Dorothy Vaughan

Hello. This blog post is talking about how I came to admire Dorothy Vaughan.

Dorothy Vaughan link

I learned about Dorothy Vaughan when I first saw the movie Hidden Figures. Being a software engineer, I was aware that there were many historical women who deserved more credit for major computing and engineering advances, especially within NASA. In particular, I also looked up to Ada Lovelace, Grace Hopper, and Margaret Hamilton, who invented modern software and landed men on the moon. I knew about Hamilton mainly from her iconic photo posing with stacks of code printed out. However, it was not until Hidden Figures that I discovered the underrepresented black women in computer science.

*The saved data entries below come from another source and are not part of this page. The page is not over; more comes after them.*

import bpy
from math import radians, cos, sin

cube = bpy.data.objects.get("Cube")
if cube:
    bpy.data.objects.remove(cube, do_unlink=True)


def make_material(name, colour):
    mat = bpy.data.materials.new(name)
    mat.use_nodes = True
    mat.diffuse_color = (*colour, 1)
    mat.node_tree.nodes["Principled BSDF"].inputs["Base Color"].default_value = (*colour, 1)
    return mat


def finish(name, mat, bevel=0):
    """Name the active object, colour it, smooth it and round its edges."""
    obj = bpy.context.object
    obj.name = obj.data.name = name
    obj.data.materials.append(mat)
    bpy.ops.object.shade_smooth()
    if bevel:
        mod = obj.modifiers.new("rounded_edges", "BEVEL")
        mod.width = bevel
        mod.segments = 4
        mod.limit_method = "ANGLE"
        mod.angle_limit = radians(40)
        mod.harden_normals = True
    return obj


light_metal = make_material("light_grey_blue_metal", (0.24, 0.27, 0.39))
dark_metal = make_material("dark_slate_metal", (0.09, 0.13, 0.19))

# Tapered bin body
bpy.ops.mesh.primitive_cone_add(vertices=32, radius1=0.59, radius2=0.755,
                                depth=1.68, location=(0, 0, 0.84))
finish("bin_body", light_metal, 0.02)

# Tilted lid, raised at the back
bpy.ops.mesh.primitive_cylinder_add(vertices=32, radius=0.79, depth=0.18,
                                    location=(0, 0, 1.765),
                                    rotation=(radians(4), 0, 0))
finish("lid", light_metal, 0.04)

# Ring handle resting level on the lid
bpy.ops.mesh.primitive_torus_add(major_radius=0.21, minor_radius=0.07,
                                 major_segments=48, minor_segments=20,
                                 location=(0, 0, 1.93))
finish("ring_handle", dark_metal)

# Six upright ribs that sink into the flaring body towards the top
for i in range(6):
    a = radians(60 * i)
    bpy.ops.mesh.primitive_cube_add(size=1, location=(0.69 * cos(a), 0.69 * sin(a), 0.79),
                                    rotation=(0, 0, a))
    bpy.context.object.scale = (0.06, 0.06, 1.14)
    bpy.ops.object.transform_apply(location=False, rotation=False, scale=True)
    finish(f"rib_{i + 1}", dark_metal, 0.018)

I became particularly interested in Vaughan for her role in management in NASA and not only focusing on her own advancement but also bringing up women of color all around her. In an iconic scene in the movie, she is shown leading all the black women from the West Computing Group into the room with the IBMs to help get coding started within NASA. I particularly admired her focus on lifting up not only herself, but everyone around her. Another scene from the movie which I really connected with is when she is racially discriminated at a library and steals a book after being kicked out. She follows her own moral code and knows what fair is.

While I understand, the movie representation of is not exactly accurate to her personality, her overall character inspires me, and I like to think that I view the world in a similar way and call out injustice when I see it, doing the best I can to lift up those around me, especially in technology.